    6. 12.6 Network Organization
      1. 12.6.1 Physical Transmission Media
      2. 12.6.2 Interface Cards
      3. 12.6.3 Repeaters
      4. 12.6.4 Hubs
      5. 12.6.5 Switches
      6. 12.6.6 Bridges and Gateways
      7. 12.6.7 Routers and Routing
    7. 12.7 The Fragility of the Internet
    8. Chapter Summary
    9. Further Reading
    10. References
    11. Review of Essential Terms and Concepts
    12. Exercises
  19. Chapter 13 Selected Storage Systems and Interfaces
    1. 13.1 Introduction
    2. 13.2 SCSI Architecture
      1. 13.2.1 “Classic” Parallel SCSI
      2. 13.2.2 The SCSI Architecture Model-3
    3. 13.3 Internet SCSI
    4. 13.4 Storage Area Networks
    5. 13.5 Other I/O Connections
      1. 13.5.1 Parallel Buses: XT to ATA
      2. 13.5.2 Serial ATA and Serial Attached SCSI
      3. 13.5.3 Peripheral Component Interconnect
      4. 13.5.4 A Serial Interface: USB
    6. 13.6 Cloud Storage
    7. Chapter Summary
    8. Further Reading
    9. References
    10. Review of Essential Terms and Concepts
    11. Exercises
  20. Appendix A: Data Structures and the Computer
    1. A.1 Introduction
    2. A.2 Fundamental Structures
      1. A.2.1 Arrays
      2. A.2.2 Queues and Linked Lists
      3. A.2.3 Stacks
    3. A.3 Trees
    4. A.4 Network Graphs
    5. Summary
    6. Further Reading

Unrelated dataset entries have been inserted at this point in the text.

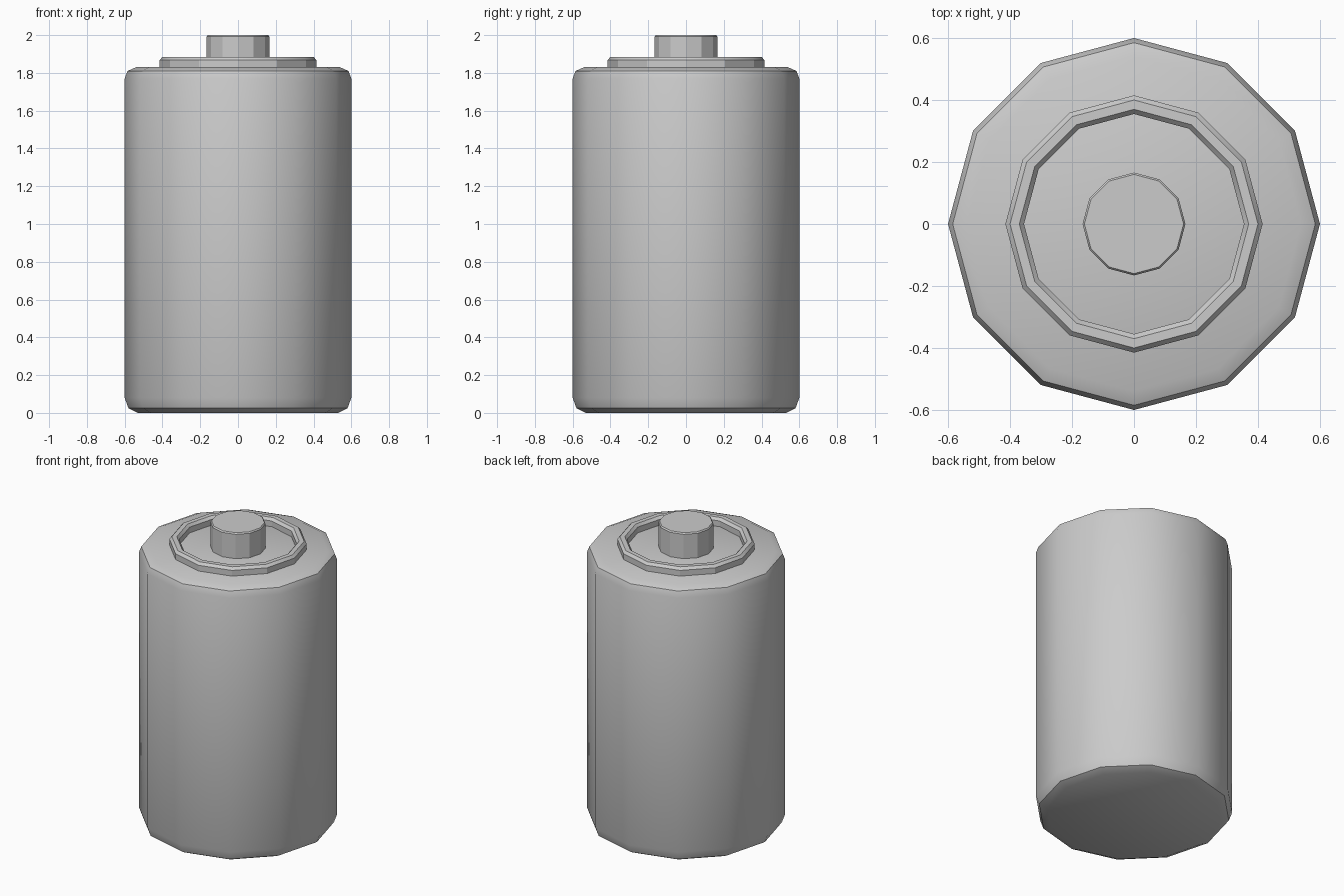
import bpy, math

if "Cube" in bpy.data.objects:
    bpy.data.objects.remove(bpy.data.objects["Cube"])

SIDES = 12


def lathe(name, profile, closed=False, smooth=40):
    """Spin an (r, z) profile into a 12-sided solid; cap the ends unless closed."""
    verts, faces = [], []
    n = len(profile)
    for r, z in profile:
        for i in range(SIDES):
            a = 2 * math.pi * i / SIDES
            verts.append((r * math.cos(a), r * math.sin(a), z))
    for k in range(n if closed else n - 1):
        m = (k + 1) % n
        for i in range(SIDES):
            j = (i + 1) % SIDES
            faces.append((k * SIDES + i, k * SIDES + j, m * SIDES + j, m * SIDES + i))
    if not closed:
        faces.append(tuple(reversed(range(SIDES))))
        faces.append(tuple(range((n - 1) * SIDES, n * SIDES)))
    mesh = bpy.data.meshes.new(name)
    mesh.from_pydata(verts, [], faces)
    obj = bpy.data.objects.new(name, mesh)
    bpy.context.collection.objects.link(obj)
    bpy.ops.object.select_all(action='DESELECT')
    obj.select_set(True)
    bpy.context.view_layer.objects.active = obj
    bpy.ops.object.shade_smooth_by_angle(angle=math.radians(smooth))
    return obj


# Main can with rounded rims
lathe("battery_body", [(0.53, 0), (0.58, 0.025), (0.60, 0.08),
                       (0.60, 1.77), (0.585, 1.81), (0.54, 1.83)])

# Raised ring on the top face
lathe("top_ring", [(0.355, 1.82), (0.415, 1.82), (0.415, 1.868), (0.40, 1.885),
                   (0.37, 1.885), (0.355, 1.868)], closed=True, smooth=25)

# Terminal button
lathe("terminal", [(0.166, 1.82), (0.166, 1.992), (0.16, 2.0)], smooth=25)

    7. References
    8. Exercises
  21. Glossary
  22. Answers and Hints for Selected Exercises
  23. Index